(Source texts of formatted documents)
┄┄┄┄┄┄
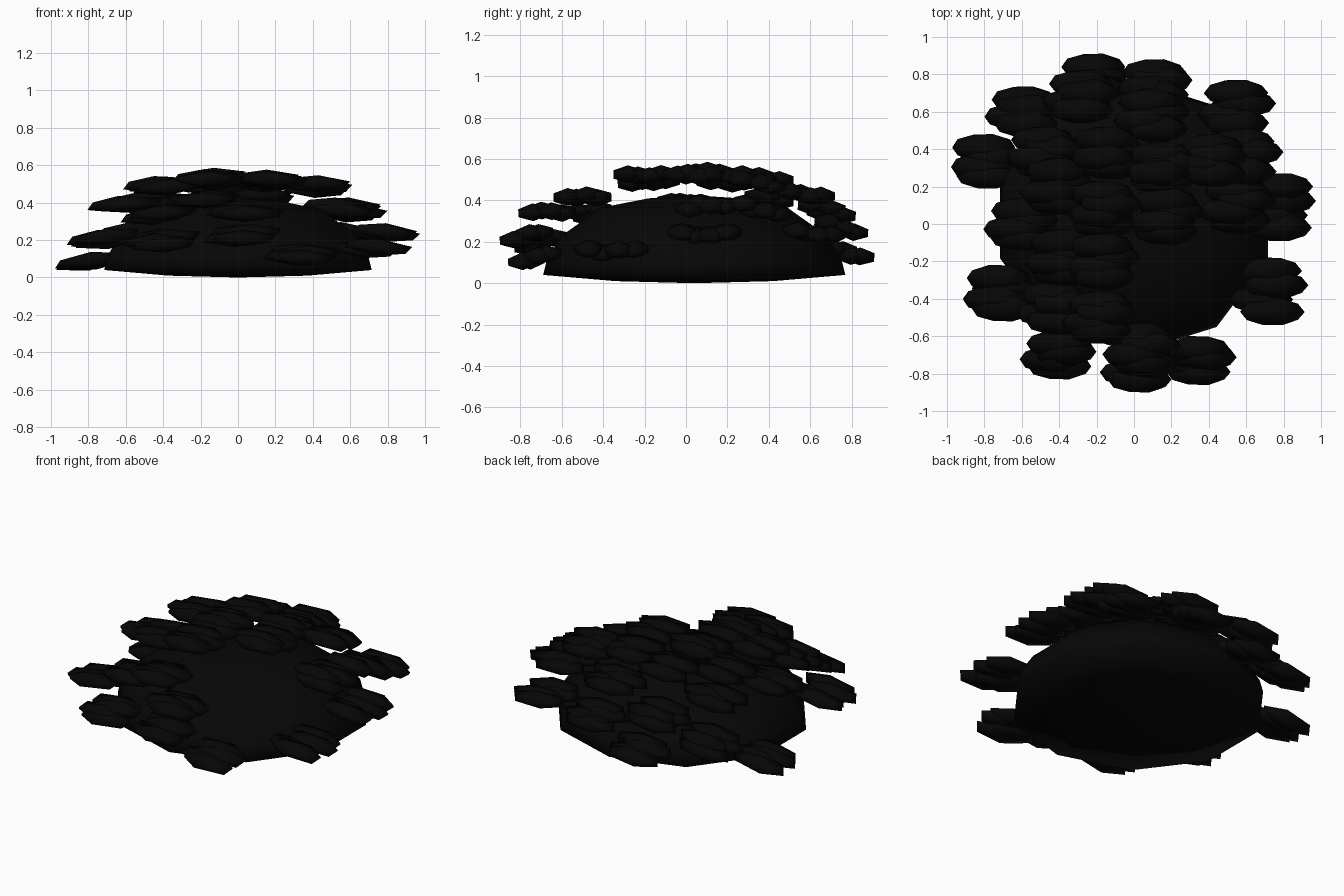
import bpy, bmesh, math, random
from mathutils import Matrix, Vector

random.seed(11)
dark = bpy.data.materials.new("dark_foliage")
dark.diffuse_color = (0.002, 0.002, 0.002, 1)


def finish(bm, name):
    bmesh.ops.recalc_face_normals(bm, faces=bm.faces)
    for f in bm.faces:
        f.smooth = True
    me = bpy.data.meshes.new(name)
    bm.to_mesh(me)
    bm.free()
    ob = bpy.data.objects.new(name, me)
    me.materials.append(dark)
    bpy.context.collection.objects.link(ob)
    return ob


# inner dome: (radius, height) rings, shallow curved underside
SIDES = 10
profile = [(0.38, 0.010), (0.73, 0.04), (0.71, 0.12), (0.64, 0.23), (0.45, 0.365), (0.22, 0.41)]
bm = bmesh.new()
rings = []
for r, z in profile:
    rings.append([bm.verts.new((r * math.sin(2 * math.pi * i / SIDES) * 1.03,
                                r * math.cos(2 * math.pi * i / SIDES) + 0.04, z))
                  for i in range(SIDES)])
bottom = bm.verts.new((0, 0.04, 0))
top = bm.verts.new((0, 0.04, 0.425))
for i in range(SIDES):
    j = (i + 1) % SIDES
    bm.faces.new((bottom, rings[0][j], rings[0][i]))
    bm.faces.new((top, rings[-1][i], rings[-1][j]))
    for a, b in zip(rings, rings[1:]):
        bm.faces.new((a[i], a[j], b[j], b[i]))
finish(bm, "bush_core")

# leaf clumps: centre x, y, z, spread in y
clumps = [
    # outer skirt
    (-0.79, 0.335, 0.085, 0.075), (-0.59, 0.60, 0.23, 0.065), (-0.72, -0.37, 0.21, 0.08),
    (-0.40, -0.70, 0.20, 0.06), (0.02, -0.77, 0.22, 0.06), (0.34, -0.73, 0.13, 0.06),
    (0.72, -0.36, 0.16, 0.11), (0.78, 0.09, 0.24, 0.11), (0.55, 0.62, 0.25, 0.08),
    (0.12, 0.75, 0.27, 0.06), (-0.22, 0.78, 0.14, 0.06), (0.59, 0.36, 0.36, 0.08),
    # middle layer
    (-0.60, 0.00, 0.39, 0.07), (-0.42, -0.45, 0.34, 0.07), (0.04, -0.67, 0.34, 0.07),
    (-0.18, -0.50, 0.41, 0.07), (-0.28, 0.68, 0.35, 0.07), (0.10, 0.58, 0.44, 0.07),
    (0.55, 0.10, 0.37, 0.08), (-0.47, 0.38, 0.40, 0.07),
    # crown
    (-0.41, 0.20, 0.48, 0.08), (-0.39, -0.18, 0.48, 0.08), (-0.17, -0.20, 0.52, 0.08),
    (0.17, 0.04, 0.52, 0.08), (0.42, 0.34, 0.485, 0.07), (-0.14, 0.38, 0.50, 0.07),
    (-0.16, 0.08, 0.53, 0.08), (0.15, 0.30, 0.51, 0.07),
]
for n, (cx, cy, cz, gap) in enumerate(clumps):
    bm = bmesh.new()
    # each clump is a loose row of long flat leaves, drooping outwards
    for k, side in ((-1, 0.3), (-0.4, -1), (0.3, 1), (1, -0.2)):
        at = Vector((cx + side * 0.03 + random.uniform(-0.012, 0.012), cy + k * gap,
                     cz + random.uniform(-0.018, 0.018) - k * cy * 0.02))
        m = (Matrix.Translation(at)
             @ Matrix.Rotation(cx * 0.14, 4, 'Y')
             @ Matrix.Rotation(-cy * 0.1, 4, 'X')
             @ Matrix.Diagonal((0.192, 0.082, 0.043, 1)))
        bmesh.ops.create_icosphere(bm, subdivisions=1, radius=1.0, matrix=m)
    finish(bm, "leaf_clump_%02d" % (n + 1))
┄┄┄┄┄┄
* Problem to work on
An exact copy of the entries, minus the pictures, is what to return.

* Task response
import bpy, bmesh, math, random
from mathutils import Matrix, Vector

random.seed(11)
dark = bpy.data.materials.new("dark_foliage")
dark.diffuse_color = (0.002, 0.002, 0.002, 1)


def finish(bm, name):
    bmesh.ops.recalc_face_normals(bm, faces=bm.faces)
    for f in bm.faces:
        f.smooth = True
    me = bpy.data.meshes.new(name)
    bm.to_mesh(me)
    bm.free()
    ob = bpy.data.objects.new(name, me)
    me.materials.append(dark)
    bpy.context.collection.objects.link(ob)
    return ob


# inner dome: (radius, height) rings, shallow curved underside
SIDES = 10
profile = [(0.38, 0.010), (0.73, 0.04), (0.71, 0.12), (0.64, 0.23), (0.45, 0.365), (0.22, 0.41)]
bm = bmesh.new()
rings = []
for r, z in profile:
    rings.append([bm.verts.new((r * math.sin(2 * math.pi * i / SIDES) * 1.03,
                                r * math.cos(2 * math.pi * i / SIDES) + 0.04, z))
                  for i in range(SIDES)])
bottom = bm.verts.new((0, 0.04, 0))
top = bm.verts.new((0, 0.04, 0.425))
for i in range(SIDES):
    j = (i + 1) % SIDES
    bm.faces.new((bottom, rings[0][j], rings[0][i]))
    bm.faces.new((top, rings[-1][i], rings[-1][j]))
    for a, b in zip(rings, rings[1:]):
        bm.faces.new((a[i], a[j], b[j], b[i]))
finish(bm, "bush_core")

# leaf clumps: centre x, y, z, spread in y
clumps = [
    # outer skirt
    (-0.79, 0.335, 0.085, 0.075), (-0.59, 0.60, 0.23, 0.065), (-0.72, -0.37, 0.21, 0.08),
    (-0.40, -0.70, 0.20, 0.06), (0.02, -0.77, 0.22, 0.06), (0.34, -0.73, 0.13, 0.06),
    (0.72, -0.36, 0.16, 0.11), (0.78, 0.09, 0.24, 0.11), (0.55, 0.62, 0.25, 0.08),
    (0.12, 0.75, 0.27, 0.06), (-0.22, 0.78, 0.14, 0.06), (0.59, 0.36, 0.36, 0.08),
    # middle layer
    (-0.60, 0.00, 0.39, 0.07), (-0.42, -0.45, 0.34, 0.07), (0.04, -0.67, 0.34, 0.07),
    (-0.18, -0.50, 0.41, 0.07), (-0.28, 0.68, 0.35, 0.07), (0.10, 0.58, 0.44, 0.07),
    (0.55, 0.10, 0.37, 0.08), (-0.47, 0.38, 0.40, 0.07),
    # crown
    (-0.41, 0.20, 0.48, 0.08), (-0.39, -0.18, 0.48, 0.08), (-0.17, -0.20, 0.52, 0.08),
    (0.17, 0.04, 0.52, 0.08), (0.42, 0.34, 0.485, 0.07), (-0.14, 0.38, 0.50, 0.07),
    (-0.16, 0.08, 0.53, 0.08), (0.15, 0.30, 0.51, 0.07),
]
for n, (cx, cy, cz, gap) in enumerate(clumps):
    bm = bmesh.new()
    # each clump is a loose row of long flat leaves, drooping outwards
    for k, side in ((-1, 0.3), (-0.4, -1), (0.3, 1), (1, -0.2)):
        at = Vector((cx + side * 0.03 + random.uniform(-0.012, 0.012), cy + k * gap,
                     cz + random.uniform(-0.018, 0.018) - k * cy * 0.02))
        m = (Matrix.Translation(at)
             @ Matrix.Rotation(cx * 0.14, 4, 'Y')
             @ Matrix.Rotation(-cy * 0.1, 4, 'X')
             @ Matrix.Diagonal((0.192, 0.082, 0.043, 1)))
        bmesh.ops.create_icosphere(bm, subdivisions=1, radius=1.0, matrix=m)
    finish(bm, "leaf_clump_%02d" % (n + 1))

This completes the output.